EXERCISE — What is needed is an exact copy of the records below, minus any pictures.

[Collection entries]
==============================

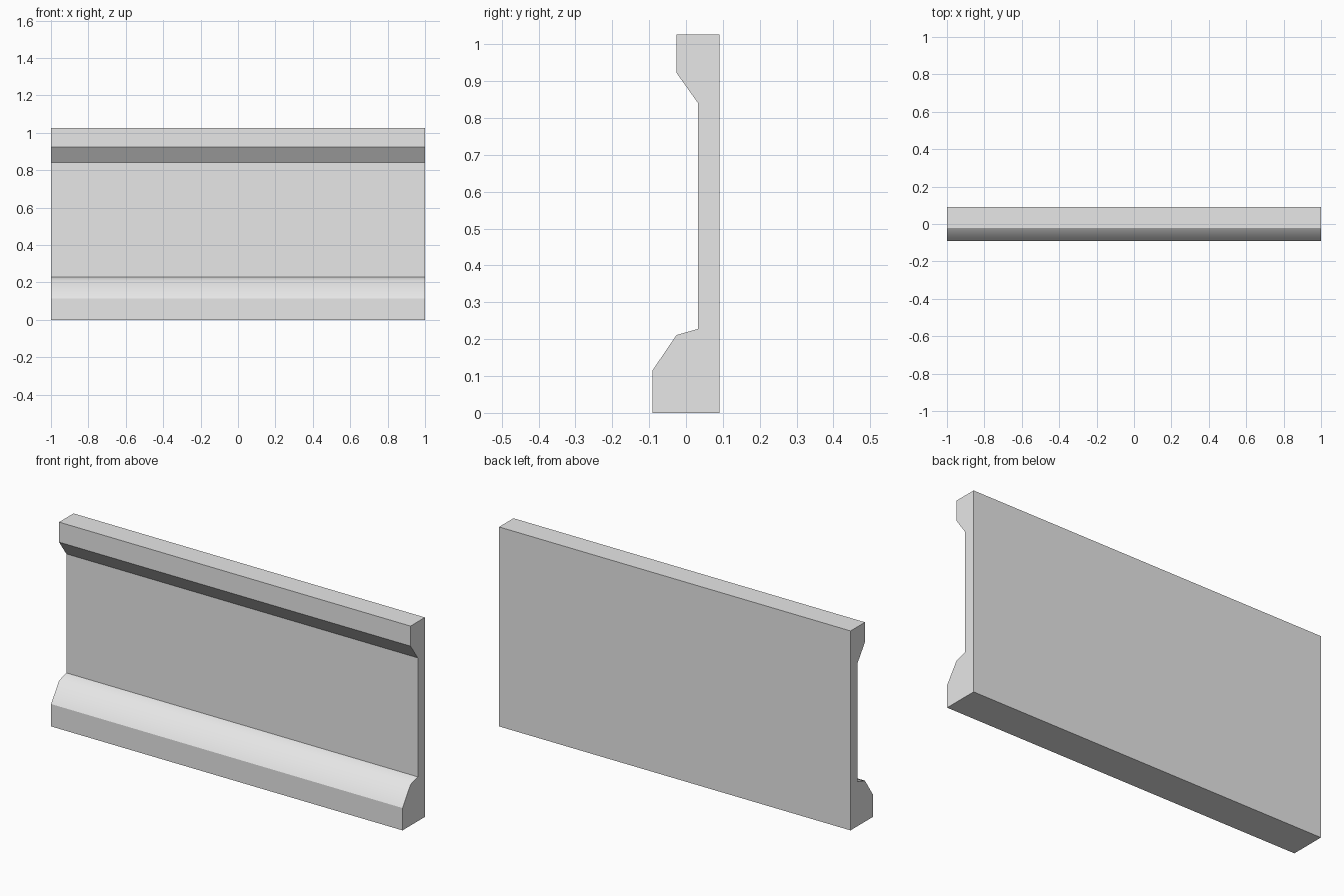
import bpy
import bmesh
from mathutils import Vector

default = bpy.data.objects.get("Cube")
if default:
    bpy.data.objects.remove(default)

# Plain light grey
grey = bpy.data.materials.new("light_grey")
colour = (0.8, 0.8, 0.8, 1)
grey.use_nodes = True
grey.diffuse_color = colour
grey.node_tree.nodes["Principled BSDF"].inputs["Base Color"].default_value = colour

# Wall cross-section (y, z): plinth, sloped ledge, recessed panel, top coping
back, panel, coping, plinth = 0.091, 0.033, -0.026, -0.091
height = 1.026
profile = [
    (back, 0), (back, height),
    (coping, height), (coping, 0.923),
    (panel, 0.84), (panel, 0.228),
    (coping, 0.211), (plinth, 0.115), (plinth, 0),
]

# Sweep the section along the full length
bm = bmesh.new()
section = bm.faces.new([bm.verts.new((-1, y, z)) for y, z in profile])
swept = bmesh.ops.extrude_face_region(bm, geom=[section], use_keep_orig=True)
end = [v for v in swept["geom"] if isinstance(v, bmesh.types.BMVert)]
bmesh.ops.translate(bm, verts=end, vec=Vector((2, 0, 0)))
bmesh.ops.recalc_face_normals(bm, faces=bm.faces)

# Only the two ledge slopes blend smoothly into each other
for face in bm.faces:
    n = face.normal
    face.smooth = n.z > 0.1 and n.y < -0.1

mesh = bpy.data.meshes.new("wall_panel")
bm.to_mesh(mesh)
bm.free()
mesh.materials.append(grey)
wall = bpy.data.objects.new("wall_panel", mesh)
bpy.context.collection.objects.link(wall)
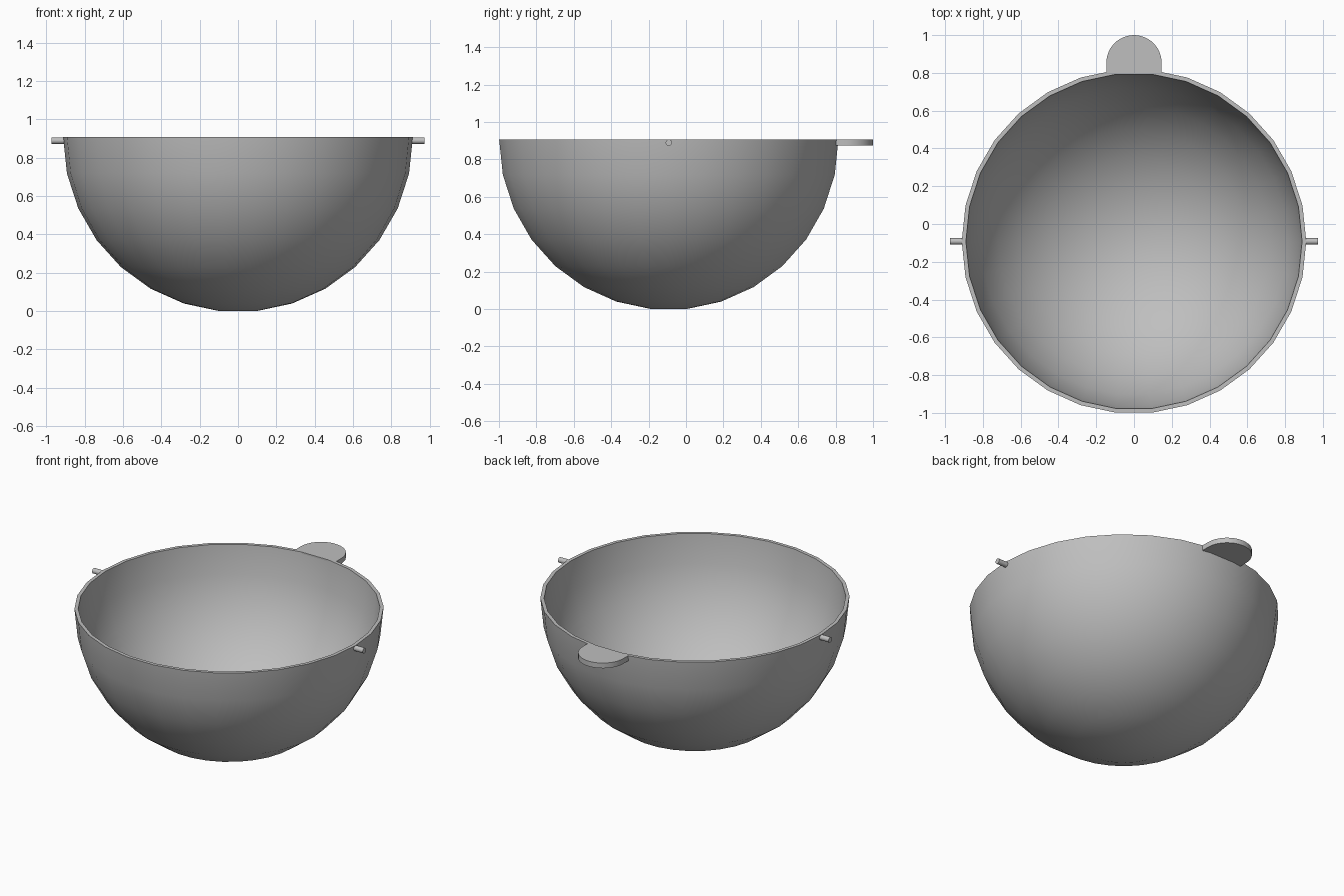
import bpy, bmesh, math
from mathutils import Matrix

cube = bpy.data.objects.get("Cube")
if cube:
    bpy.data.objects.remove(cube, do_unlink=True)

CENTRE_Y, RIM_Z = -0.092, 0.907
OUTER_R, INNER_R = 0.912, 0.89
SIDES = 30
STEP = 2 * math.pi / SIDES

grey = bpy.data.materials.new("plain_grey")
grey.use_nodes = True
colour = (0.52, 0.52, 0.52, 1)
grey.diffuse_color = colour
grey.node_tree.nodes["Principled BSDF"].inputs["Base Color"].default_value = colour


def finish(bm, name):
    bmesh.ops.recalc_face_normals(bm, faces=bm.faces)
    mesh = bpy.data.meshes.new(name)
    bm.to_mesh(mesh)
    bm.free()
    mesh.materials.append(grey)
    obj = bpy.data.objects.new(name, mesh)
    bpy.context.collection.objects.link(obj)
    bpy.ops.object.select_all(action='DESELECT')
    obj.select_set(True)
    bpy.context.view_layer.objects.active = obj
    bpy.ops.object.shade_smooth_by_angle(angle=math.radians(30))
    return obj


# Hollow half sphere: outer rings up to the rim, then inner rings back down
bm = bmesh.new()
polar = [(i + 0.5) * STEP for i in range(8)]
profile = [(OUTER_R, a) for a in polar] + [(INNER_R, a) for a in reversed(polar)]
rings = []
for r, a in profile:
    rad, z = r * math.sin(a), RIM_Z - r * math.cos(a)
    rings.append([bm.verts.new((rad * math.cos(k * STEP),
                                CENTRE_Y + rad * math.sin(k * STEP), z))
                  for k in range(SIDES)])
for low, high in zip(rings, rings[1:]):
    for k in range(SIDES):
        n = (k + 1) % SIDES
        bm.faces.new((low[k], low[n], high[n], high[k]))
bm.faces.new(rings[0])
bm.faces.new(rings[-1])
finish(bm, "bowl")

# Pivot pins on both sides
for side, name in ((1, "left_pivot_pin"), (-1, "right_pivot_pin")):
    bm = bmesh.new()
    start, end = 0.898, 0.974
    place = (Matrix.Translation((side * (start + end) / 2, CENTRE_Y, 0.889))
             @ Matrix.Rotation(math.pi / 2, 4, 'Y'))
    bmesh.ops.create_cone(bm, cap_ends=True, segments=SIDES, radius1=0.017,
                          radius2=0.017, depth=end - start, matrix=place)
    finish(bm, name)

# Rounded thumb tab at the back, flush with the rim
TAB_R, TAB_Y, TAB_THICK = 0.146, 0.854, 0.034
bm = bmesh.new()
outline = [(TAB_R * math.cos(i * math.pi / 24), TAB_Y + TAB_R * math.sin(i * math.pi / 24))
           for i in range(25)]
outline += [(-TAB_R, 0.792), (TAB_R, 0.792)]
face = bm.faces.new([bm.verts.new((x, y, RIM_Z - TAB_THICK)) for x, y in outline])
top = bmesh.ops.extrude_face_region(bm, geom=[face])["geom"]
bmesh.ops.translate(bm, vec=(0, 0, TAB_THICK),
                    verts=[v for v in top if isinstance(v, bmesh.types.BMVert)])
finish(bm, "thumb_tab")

==============================

ANSWER FOR THE TASK —
import bpy
import bmesh
from mathutils import Vector

default = bpy.data.objects.get("Cube")
if default:
    bpy.data.objects.remove(default)

# Plain light grey
grey = bpy.data.materials.new("light_grey")
colour = (0.8, 0.8, 0.8, 1)
grey.use_nodes = True
grey.diffuse_color = colour
grey.node_tree.nodes["Principled BSDF"].inputs["Base Color"].default_value = colour

# Wall cross-section (y, z): plinth, sloped ledge, recessed panel, top coping
back, panel, coping, plinth = 0.091, 0.033, -0.026, -0.091
height = 1.026
profile = [
    (back, 0), (back, height),
    (coping, height), (coping, 0.923),
    (panel, 0.84), (panel, 0.228),
    (coping, 0.211), (plinth, 0.115), (plinth, 0),
]

# Sweep the section along the full length
bm = bmesh.new()
section = bm.faces.new([bm.verts.new((-1, y, z)) for y, z in profile])
swept = bmesh.ops.extrude_face_region(bm, geom=[section], use_keep_orig=True)
end = [v for v in swept["geom"] if isinstance(v, bmesh.types.BMVert)]
bmesh.ops.translate(bm, verts=end, vec=Vector((2, 0, 0)))
bmesh.ops.recalc_face_normals(bm, faces=bm.faces)

# Only the two ledge slopes blend smoothly into each other
for face in bm.faces:
    n = face.normal
    face.smooth = n.z > 0.1 and n.y < -0.1

mesh = bpy.data.meshes.new("wall_panel")
bm.to_mesh(mesh)
bm.free()
mesh.materials.append(grey)
wall = bpy.data.objects.new("wall_panel", mesh)
bpy.context.collection.objects.link(wall)
import bpy, bmesh, math
from mathutils import Matrix

cube = bpy.data.objects.get("Cube")
if cube:
    bpy.data.objects.remove(cube, do_unlink=True)

CENTRE_Y, RIM_Z = -0.092, 0.907
OUTER_R, INNER_R = 0.912, 0.89
SIDES = 30
STEP = 2 * math.pi / SIDES

grey = bpy.data.materials.new("plain_grey")
grey.use_nodes = True
colour = (0.52, 0.52, 0.52, 1)
grey.diffuse_color = colour
grey.node_tree.nodes["Principled BSDF"].inputs["Base Color"].default_value = colour


def finish(bm, name):
    bmesh.ops.recalc_face_normals(bm, faces=bm.faces)
    mesh = bpy.data.meshes.new(name)
    bm.to_mesh(mesh)
    bm.free()
    mesh.materials.append(grey)
    obj = bpy.data.objects.new(name, mesh)
    bpy.context.collection.objects.link(obj)
    bpy.ops.object.select_all(action='DESELECT')
    obj.select_set(True)
    bpy.context.view_layer.objects.active = obj
    bpy.ops.object.shade_smooth_by_angle(angle=math.radians(30))
    return obj


# Hollow half sphere: outer rings up to the rim, then inner rings back down
bm = bmesh.new()
polar = [(i + 0.5) * STEP for i in range(8)]
profile = [(OUTER_R, a) for a in polar] + [(INNER_R, a) for a in reversed(polar)]
rings = []
for r, a in profile:
    rad, z = r * math.sin(a), RIM_Z - r * math.cos(a)
    rings.append([bm.verts.new((rad * math.cos(k * STEP),
                                CENTRE_Y + rad * math.sin(k * STEP), z))
                  for k in range(SIDES)])
for low, high in zip(rings, rings[1:]):
    for k in range(SIDES):
        n = (k + 1) % SIDES
        bm.faces.new((low[k], low[n], high[n], high[k]))
bm.faces.new(rings[0])
bm.faces.new(rings[-1])
finish(bm, "bowl")

# Pivot pins on both sides
for side, name in ((1, "left_pivot_pin"), (-1, "right_pivot_pin")):
    bm = bmesh.new()
    start, end = 0.898, 0.974
    place = (Matrix.Translation((side * (start + end) / 2, CENTRE_Y, 0.889))
             @ Matrix.Rotation(math.pi / 2, 4, 'Y'))
    bmesh.ops.create_cone(bm, cap_ends=True, segments=SIDES, radius1=0.017,
                          radius2=0.017, depth=end - start, matrix=place)
    finish(bm, name)

# Rounded thumb tab at the back, flush with the rim
TAB_R, TAB_Y, TAB_THICK = 0.146, 0.854, 0.034
bm = bmesh.new()
outline = [(TAB_R * math.cos(i * math.pi / 24), TAB_Y + TAB_R * math.sin(i * math.pi / 24))
           for i in range(25)]
outline += [(-TAB_R, 0.792), (TAB_R, 0.792)]
face = bm.faces.new([bm.verts.new((x, y, RIM_Z - TAB_THICK)) for x, y in outline])
top = bmesh.ops.extrude_face_region(bm, geom=[face])["geom"]
bmesh.ops.translate(bm, vec=(0, 0, TAB_THICK),
                    verts=[v for v in top if isinstance(v, bmesh.types.BMVert)])
finish(bm, "thumb_tab")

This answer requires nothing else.